▸ DATA PROVIDED
--- START ---

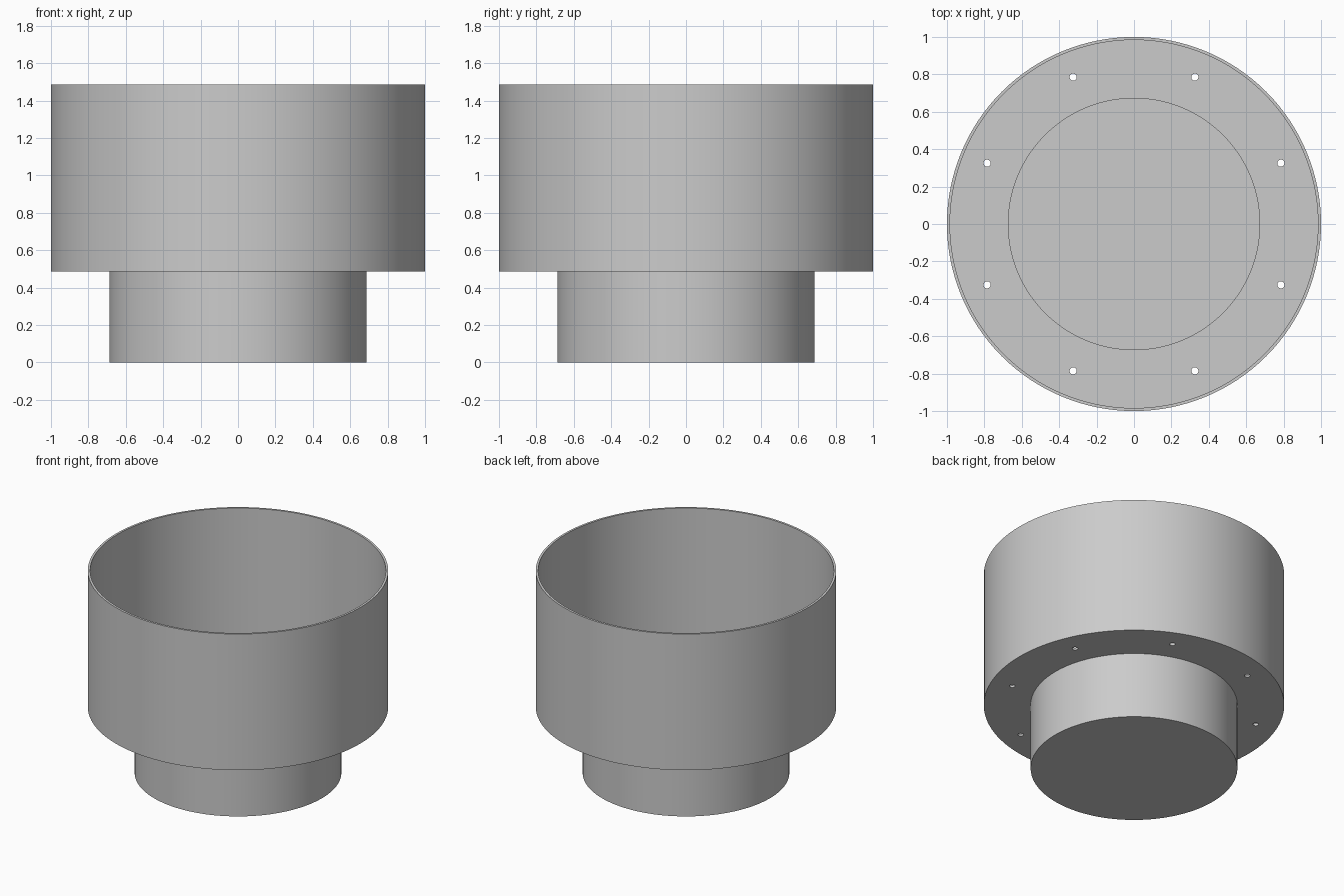
import bpy, bmesh, math

cube = bpy.data.objects.get("Cube")
if cube:
    bpy.data.objects.remove(cube, do_unlink=True)

SEGMENTS = 128
WALL = 0.016
RIM_R, NECK_R = 1.0, 0.688
STEP_Z, TOP_Z = 0.485, 1.485
HOLE_R, HOLE_RING = 0.019, 0.85

grey = bpy.data.materials.new("plain grey")
grey.use_nodes = True
colour = (0.6, 0.6, 0.6, 1)
grey.diffuse_color = colour
grey.node_tree.nodes["Principled BSDF"].inputs["Base Color"].default_value = colour


def make_object(name, bm):
    mesh = bpy.data.meshes.new(name)
    bm.to_mesh(mesh)
    bm.free()
    mesh.materials.append(grey)
    obj = bpy.data.objects.new(name, mesh)
    bpy.context.collection.objects.link(obj)
    return obj


def lathe(name, profile):
    bm = bmesh.new()
    verts = [bm.verts.new((r, 0, z)) for r, z in profile]
    edges = [bm.edges.new(pair) for pair in zip(verts, verts[1:])]
    bmesh.ops.spin(bm, geom=verts + edges, cent=(0, 0, 0), axis=(0, 0, 1),
                   angle=math.tau, steps=SEGMENTS, use_merge=True)
    bmesh.ops.remove_doubles(bm, verts=bm.verts, dist=0.0001)
    bmesh.ops.recalc_face_normals(bm, faces=bm.faces)
    return make_object(name, bm)


# Stepped thin-walled cup: outside from the base up, then inside back down
cup = lathe("stepped_cup", [
    (0, 0), (NECK_R, 0), (NECK_R, STEP_Z), (RIM_R, STEP_Z), (RIM_R, TOP_Z),
    (RIM_R - WALL, TOP_Z), (RIM_R - WALL, STEP_Z + WALL),
    (NECK_R - WALL, STEP_Z + WALL), (NECK_R - WALL, WALL), (0, WALL)])

# Ring of eight bolt holes through the ledge
bm = bmesh.new()
for i in range(8):
    angle = math.tau * (i + 0.5) / 8
    hole = bmesh.ops.create_cone(bm, cap_ends=True, segments=24, radius1=HOLE_R,
                                 radius2=HOLE_R, depth=0.1)
    bmesh.ops.translate(bm, verts=hole["verts"], vec=(
        HOLE_RING * math.cos(angle), HOLE_RING * math.sin(angle), STEP_Z))
cutter = make_object("bolt_hole_cutter", bm)
cutter.hide_render = True

cut = cup.modifiers.new("bolt holes", "BOOLEAN")
cut.operation = "DIFFERENCE"
cut.solver = "EXACT"
cut.object = cutter

bpy.ops.object.select_all(action="DESELECT")
cup.select_set(True)
bpy.context.view_layer.objects.active = cup
bpy.ops.object.modifier_apply(modifier=cut.name)
bpy.data.objects.remove(cutter, do_unlink=True)
bpy.ops.object.shade_smooth_by_angle(angle=math.radians(30))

--- END ---

▸ TASK DIRECTIONS
Retype the data exactly; images stay out.

▸ RESULT FOR THIS EXERCISE
import bpy, bmesh, math

cube = bpy.data.objects.get("Cube")
if cube:
    bpy.data.objects.remove(cube, do_unlink=True)

SEGMENTS = 128
WALL = 0.016
RIM_R, NECK_R = 1.0, 0.688
STEP_Z, TOP_Z = 0.485, 1.485
HOLE_R, HOLE_RING = 0.019, 0.85

grey = bpy.data.materials.new("plain grey")
grey.use_nodes = True
colour = (0.6, 0.6, 0.6, 1)
grey.diffuse_color = colour
grey.node_tree.nodes["Principled BSDF"].inputs["Base Color"].default_value = colour


def make_object(name, bm):
    mesh = bpy.data.meshes.new(name)
    bm.to_mesh(mesh)
    bm.free()
    mesh.materials.append(grey)
    obj = bpy.data.objects.new(name, mesh)
    bpy.context.collection.objects.link(obj)
    return obj


def lathe(name, profile):
    bm = bmesh.new()
    verts = [bm.verts.new((r, 0, z)) for r, z in profile]
    edges = [bm.edges.new(pair) for pair in zip(verts, verts[1:])]
    bmesh.ops.spin(bm, geom=verts + edges, cent=(0, 0, 0), axis=(0, 0, 1),
                   angle=math.tau, steps=SEGMENTS, use_merge=True)
    bmesh.ops.remove_doubles(bm, verts=bm.verts, dist=0.0001)
    bmesh.ops.recalc_face_normals(bm, faces=bm.faces)
    return make_object(name, bm)


# Stepped thin-walled cup: outside from the base up, then inside back down
cup = lathe("stepped_cup", [
    (0, 0), (NECK_R, 0), (NECK_R, STEP_Z), (RIM_R, STEP_Z), (RIM_R, TOP_Z),
    (RIM_R - WALL, TOP_Z), (RIM_R - WALL, STEP_Z + WALL),
    (NECK_R - WALL, STEP_Z + WALL), (NECK_R - WALL, WALL), (0, WALL)])

# Ring of eight bolt holes through the ledge
bm = bmesh.new()
for i in range(8):
    angle = math.tau * (i + 0.5) / 8
    hole = bmesh.ops.create_cone(bm, cap_ends=True, segments=24, radius1=HOLE_R,
                                 radius2=HOLE_R, depth=0.1)
    bmesh.ops.translate(bm, verts=hole["verts"], vec=(
        HOLE_RING * math.cos(angle), HOLE_RING * math.sin(angle), STEP_Z))
cutter = make_object("bolt_hole_cutter", bm)
cutter.hide_render = True

cut = cup.modifiers.new("bolt holes", "BOOLEAN")
cut.operation = "DIFFERENCE"
cut.solver = "EXACT"
cut.object = cutter

bpy.ops.object.select_all(action="DESELECT")
cup.select_set(True)
bpy.context.view_layer.objects.active = cup
bpy.ops.object.modifier_apply(modifier=cut.name)
bpy.data.objects.remove(cutter, do_unlink=True)
bpy.ops.object.shade_smooth_by_angle(angle=math.radians(30))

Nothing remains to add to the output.